… is a twofer – a quotation within a quotation. Below is from page 25 of Robert Higgs’s insightful 1991 Review of Austrian Economics article “Eighteen Problematic Propositions in the Analysis of the Growth of Government“; and the inner quotation is from Leland Yeager’s 1983 article “Is There a Bias Toward Overregulation?“:
The theory of government as a fixer of externalities is often quite backwards. Governments themselves compose “the prototypical sector in which decision makers do not take accurate account of all the costs as well as benefits of each activity” (Yeager, 1983, p. 125). In reality, the government is more likely to cause a negative externality than to reduce one.

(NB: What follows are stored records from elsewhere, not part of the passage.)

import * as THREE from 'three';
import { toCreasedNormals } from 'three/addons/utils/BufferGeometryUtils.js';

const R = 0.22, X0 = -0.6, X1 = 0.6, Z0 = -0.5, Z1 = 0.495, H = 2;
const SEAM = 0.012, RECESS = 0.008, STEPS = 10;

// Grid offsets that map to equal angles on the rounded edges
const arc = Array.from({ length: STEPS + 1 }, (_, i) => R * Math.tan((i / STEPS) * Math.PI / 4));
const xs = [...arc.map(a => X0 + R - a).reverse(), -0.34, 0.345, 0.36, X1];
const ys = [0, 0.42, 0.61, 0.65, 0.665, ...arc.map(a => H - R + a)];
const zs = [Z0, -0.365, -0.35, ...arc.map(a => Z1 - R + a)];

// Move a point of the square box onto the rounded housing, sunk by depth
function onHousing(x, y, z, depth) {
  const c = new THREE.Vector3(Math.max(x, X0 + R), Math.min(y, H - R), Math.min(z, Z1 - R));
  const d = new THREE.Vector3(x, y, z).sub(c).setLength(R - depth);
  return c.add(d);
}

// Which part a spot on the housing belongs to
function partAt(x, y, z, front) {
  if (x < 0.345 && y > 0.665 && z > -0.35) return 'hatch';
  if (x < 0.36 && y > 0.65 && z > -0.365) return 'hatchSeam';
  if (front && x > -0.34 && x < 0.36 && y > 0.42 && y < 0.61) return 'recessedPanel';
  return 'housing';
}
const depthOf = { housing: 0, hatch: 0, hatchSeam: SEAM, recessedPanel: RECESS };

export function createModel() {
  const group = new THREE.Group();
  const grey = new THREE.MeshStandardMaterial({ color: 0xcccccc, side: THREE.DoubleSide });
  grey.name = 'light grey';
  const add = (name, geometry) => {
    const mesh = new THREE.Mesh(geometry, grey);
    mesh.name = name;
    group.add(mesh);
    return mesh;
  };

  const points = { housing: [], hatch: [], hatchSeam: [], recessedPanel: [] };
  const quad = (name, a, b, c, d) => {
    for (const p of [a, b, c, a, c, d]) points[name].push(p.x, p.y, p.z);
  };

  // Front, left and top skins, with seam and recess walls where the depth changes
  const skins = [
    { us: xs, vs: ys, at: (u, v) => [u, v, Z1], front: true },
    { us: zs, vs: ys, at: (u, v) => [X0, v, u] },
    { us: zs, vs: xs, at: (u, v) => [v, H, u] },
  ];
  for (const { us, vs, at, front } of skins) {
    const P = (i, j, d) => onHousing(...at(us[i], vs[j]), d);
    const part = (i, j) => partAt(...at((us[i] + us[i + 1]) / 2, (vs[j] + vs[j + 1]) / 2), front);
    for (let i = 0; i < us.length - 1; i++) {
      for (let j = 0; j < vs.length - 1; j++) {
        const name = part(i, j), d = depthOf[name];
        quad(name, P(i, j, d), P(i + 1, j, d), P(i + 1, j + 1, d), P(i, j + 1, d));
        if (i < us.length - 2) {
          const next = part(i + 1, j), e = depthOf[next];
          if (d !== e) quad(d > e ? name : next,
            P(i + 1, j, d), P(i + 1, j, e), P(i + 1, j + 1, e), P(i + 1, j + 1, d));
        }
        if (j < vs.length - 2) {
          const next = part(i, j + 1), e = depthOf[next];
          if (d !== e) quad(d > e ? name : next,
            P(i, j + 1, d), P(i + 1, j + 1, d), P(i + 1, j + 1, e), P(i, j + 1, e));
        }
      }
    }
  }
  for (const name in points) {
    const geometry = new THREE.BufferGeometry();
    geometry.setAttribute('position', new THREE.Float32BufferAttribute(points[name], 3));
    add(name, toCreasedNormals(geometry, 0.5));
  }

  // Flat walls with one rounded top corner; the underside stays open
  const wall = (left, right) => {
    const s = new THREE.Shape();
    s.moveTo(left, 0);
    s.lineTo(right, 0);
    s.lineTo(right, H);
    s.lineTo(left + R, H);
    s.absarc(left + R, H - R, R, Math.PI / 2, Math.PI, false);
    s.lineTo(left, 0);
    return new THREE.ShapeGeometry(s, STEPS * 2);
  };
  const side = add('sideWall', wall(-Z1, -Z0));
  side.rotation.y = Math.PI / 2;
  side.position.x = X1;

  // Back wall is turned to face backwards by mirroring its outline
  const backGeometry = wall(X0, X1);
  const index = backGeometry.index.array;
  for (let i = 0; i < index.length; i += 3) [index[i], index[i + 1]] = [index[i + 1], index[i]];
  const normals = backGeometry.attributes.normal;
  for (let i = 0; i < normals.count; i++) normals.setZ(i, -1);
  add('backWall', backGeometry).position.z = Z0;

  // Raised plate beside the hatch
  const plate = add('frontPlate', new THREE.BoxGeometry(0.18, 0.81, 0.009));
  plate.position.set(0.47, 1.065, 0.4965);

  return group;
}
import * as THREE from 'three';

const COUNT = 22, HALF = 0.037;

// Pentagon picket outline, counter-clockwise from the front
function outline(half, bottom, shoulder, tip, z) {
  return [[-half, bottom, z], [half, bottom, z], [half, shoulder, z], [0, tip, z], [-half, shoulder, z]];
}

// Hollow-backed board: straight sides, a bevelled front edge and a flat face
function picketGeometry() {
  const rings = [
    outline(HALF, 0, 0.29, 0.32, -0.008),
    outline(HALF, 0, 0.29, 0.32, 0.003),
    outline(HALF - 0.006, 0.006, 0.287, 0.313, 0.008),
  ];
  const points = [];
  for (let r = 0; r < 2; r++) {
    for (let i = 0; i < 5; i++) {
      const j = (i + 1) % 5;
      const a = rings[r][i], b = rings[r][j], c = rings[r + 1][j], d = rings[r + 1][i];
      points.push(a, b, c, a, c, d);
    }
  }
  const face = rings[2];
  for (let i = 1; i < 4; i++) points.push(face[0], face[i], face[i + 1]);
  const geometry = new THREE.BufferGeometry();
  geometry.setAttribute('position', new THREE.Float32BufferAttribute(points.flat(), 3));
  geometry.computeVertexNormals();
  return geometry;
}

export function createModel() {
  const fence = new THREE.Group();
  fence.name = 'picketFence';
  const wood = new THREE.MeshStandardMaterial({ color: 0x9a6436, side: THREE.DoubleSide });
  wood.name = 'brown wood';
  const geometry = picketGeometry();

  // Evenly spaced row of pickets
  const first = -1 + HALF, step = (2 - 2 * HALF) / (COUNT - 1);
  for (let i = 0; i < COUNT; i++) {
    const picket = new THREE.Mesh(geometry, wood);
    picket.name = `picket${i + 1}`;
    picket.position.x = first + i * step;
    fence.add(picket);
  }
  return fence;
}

Sadly, it is common for economists, proclaiming to scientifically follow only the objective dictates of the facts, to identify what they (can usually only at best) presume to be an externality and then conclude without much further consideration that the most hallowed principles of Economic Science counsel in favor of corrective government action. Such sloppy analysis and jumping-to-conclusions are, of course, quite the opposite of science.